This one kicks off with a bit of a slow, almost hallucinogenic opening and even talks about smoking weed right from the off. Rihanna uniquely includes her “industrial language” in this short interlude, which does however have a nice feel to it.
Kiss It Better
Opens with a guitar rift that wouldn’t be out of place in a surreal scene in Bill and Ted movies. Accompanied by a simple retro sound throughout, Rihanna uses her vocal with great effect to lift the whole thing. What feels like a definite single, this one has genuine commercial appeal.
Love on the Brain
The great intro sets you up for a lovely retro love song. Rihanna then pitches her vocal perfectly and feels like an old Motown singer, accompanied by the occasional male backing vocal. The pitch does change at moments as Rihanna’s attitude to lift the whole thing above a standard ballad. The lyrics do that as well of course.
A weird electronic opening which sounds a little like a dog barking, breaks to a Hip Hop intro. Then Rihanna puts it in hard both lyrically and vocally. This one she is pissed off and she will let you all know. The backing could be distracting and over produced but you forgive that when Rihanna kicks in and belts out her vocal.
Starts with a lovely musically start, real low key and Rihanna’s vocal is pitched in a lovely way. Really stripped back track that again borders on acoustic.
Same Ol’ Mistakes
Serious opening with funk laced beat and retro synth playing. This is one of the longest tracks on the album at over six minutes. This will definitely be a fans’ favourite. Brilliantly produced with many levels in the track. Rihanna again delivers brilliant vocals which over-run each other. This is definitely one the highlights of the album in terms of commercial air play but also a triumph for the production team.
Woo is a great example of the eclectic nature of the album. Unusual opening musically and the actually Woo to kick off is a great false opening in to what to expect. Rihanna thunders in with strong vocals to change the pace. The vocals have some weird effects on them as the track develops, but the whole thing hangs together. Maybe just me, but I expected more of a beat to kick in and earlier. Sadly I think it has the makings of a great track but it falls short. I know I will eat my words as this will sell millions and after more listens I will love it. That’s the troublle with reviewing on first listen
Now we all know this one. Feels almost pointless reviewing as you all know this is a pure banger. A bit of electronic feel but with a good dancehall touch to Rihanna’s vocal. Simply a great track and one I know all Rihanna fans just love.
Yeah, I Said It
A slow opener to the track with Rihanna providing hushed vocals, yet somehow still delivering amazing ability.
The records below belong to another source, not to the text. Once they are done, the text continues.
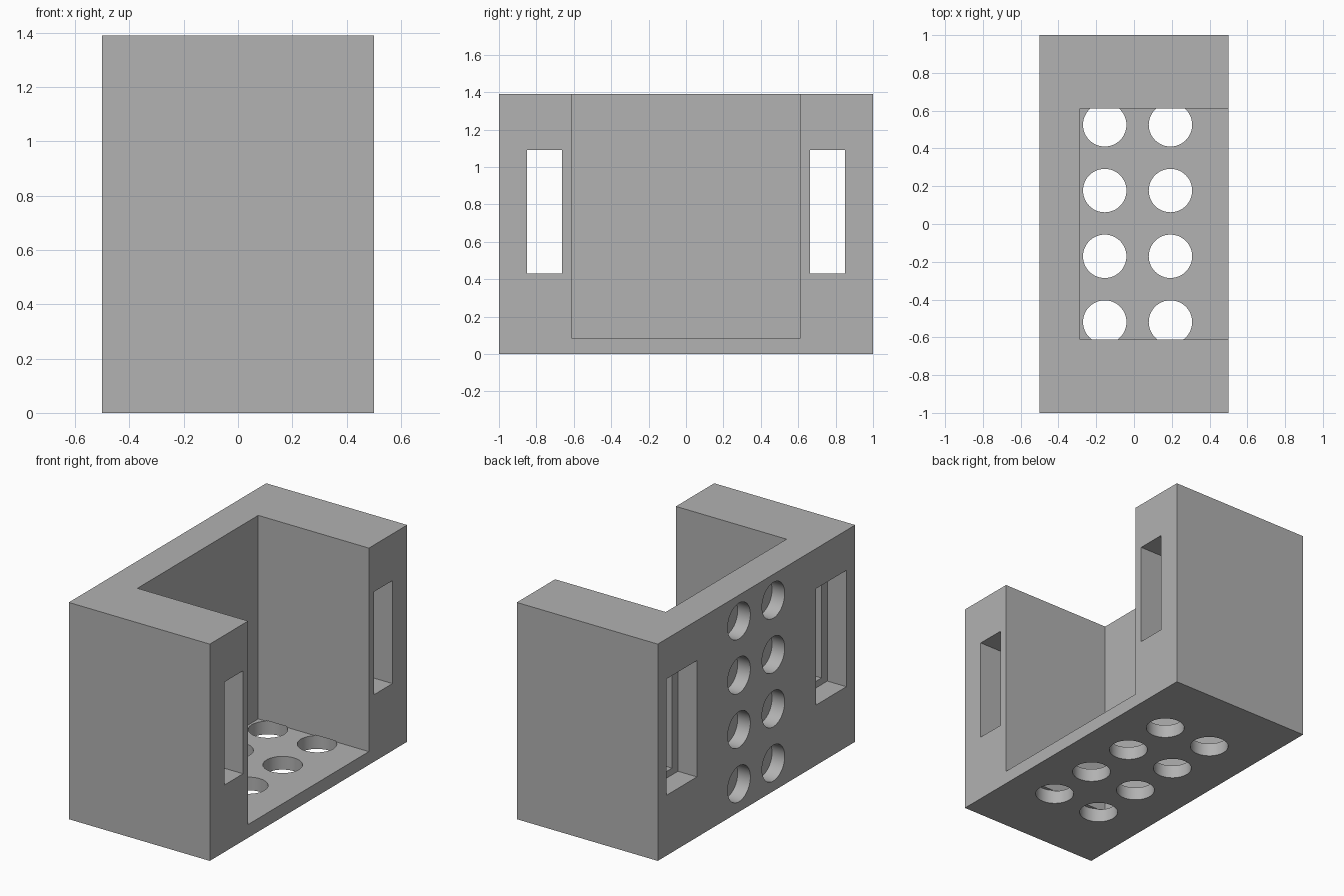
import bpy
import math
from mathutils import Matrix, Vector
import bmesh

cube = bpy.data.objects.get("Cube")
if cube:
    bpy.data.objects.remove(cube, do_unlink=True)

HEIGHT = 1.39
PITCH = 0.348
HOLE_RADIUS = 0.115
HOLE_DEPTH = 0.09
SLOT_Y, SLOT_Z = 0.757, 0.76

grey = bpy.data.materials.new("plain grey")
grey.use_nodes = True
colour = (0.445, 0.445, 0.445, 1)
grey.diffuse_color = colour
grey.node_tree.nodes["Principled BSDF"].inputs["Base Color"].default_value = colour


def add_box(bm, low, high):
    low, high = Vector(low), Vector(high)
    size = Matrix.Diagonal((*(high - low), 1))
    bmesh.ops.create_cube(bm, size=1, matrix=Matrix.Translation((low + high) / 2) @ size)


def add_hole(bm, centre, turn):
    matrix = Matrix.Translation(centre) @ turn
    bmesh.ops.create_cone(bm, cap_ends=True, segments=48, radius1=HOLE_RADIUS,
                          radius2=HOLE_RADIUS, depth=2 * HOLE_DEPTH, matrix=matrix)


def make_object(name, bm):
    mesh = bpy.data.meshes.new(name)
    bm.to_mesh(mesh)
    bm.free()
    mesh.materials.append(grey)
    obj = bpy.data.objects.new(name, mesh)
    bpy.context.collection.objects.link(obj)
    return obj


# Solid block
bm = bmesh.new()
add_box(bm, (-0.5, -1, 0), (0.5, 1, HEIGHT))
block = make_object("holder_block", bm)

# Central bay, open at the top and the +x side
bay = bmesh.new()
add_box(bay, (-0.285, -0.612, 0.085), (0.7, 0.612, HEIGHT + 0.2))

# Bolt slots through both side pillars, with wider recesses at the back
slots, recesses = bmesh.new(), bmesh.new()
for side in (-1, 1):
    y = side * SLOT_Y
    add_box(slots, (-0.7, y - 0.094, SLOT_Z - 0.33), (0.7, y + 0.094, SLOT_Z + 0.33))
    add_box(recesses, (-0.7, y - 0.154, SLOT_Z - 0.373), (-0.365, y + 0.154, SLOT_Z + 0.373))

# Round pockets: two rows of four under the floor and in the back wall
floor_holes, wall_holes = bmesh.new(), bmesh.new()
sideways = Matrix.Rotation(math.pi / 2, 4, 'Y')
for i in range(4):
    for j in range(2):
        y = (i - 1.5) * PITCH + 0.003
        add_hole(floor_holes, (-0.155 + j * PITCH, y, 0), Matrix.Identity(4))
        y = (j - 0.5) * PITCH + 0.003
        add_hole(wall_holes, (-0.5, y, 0.18 + i * PITCH), sideways)

# Cut each group out of the block
cutters = {"bay_cutter": bay, "slot_cutter": slots, "recess_cutter": recesses,
           "floor_hole_cutter": floor_holes, "wall_hole_cutter": wall_holes}
bpy.ops.object.select_all(action='DESELECT')
bpy.context.view_layer.objects.active = block
block.select_set(True)
for name, bm in cutters.items():
    cutter = make_object(name, bm)
    cutter.hide_render = True
    cut = block.modifiers.new(name, 'BOOLEAN')
    cut.operation = 'DIFFERENCE'
    cut.solver = 'EXACT'
    cut.object = cutter
    bpy.ops.object.modifier_apply(modifier=cut.name)
    bpy.data.objects.remove(cutter, do_unlink=True)

bpy.ops.object.shade_smooth_by_angle(angle=math.radians(30))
The album overall feels like a collective of great songs. A few bangers and some obvious commercial hits, however it doesn’t feel necessarily like an album. Not an issue in the sense there is good music and this is bound to fly. Overall its a bit slower and more controlled than previous albums, which in my opinion is good.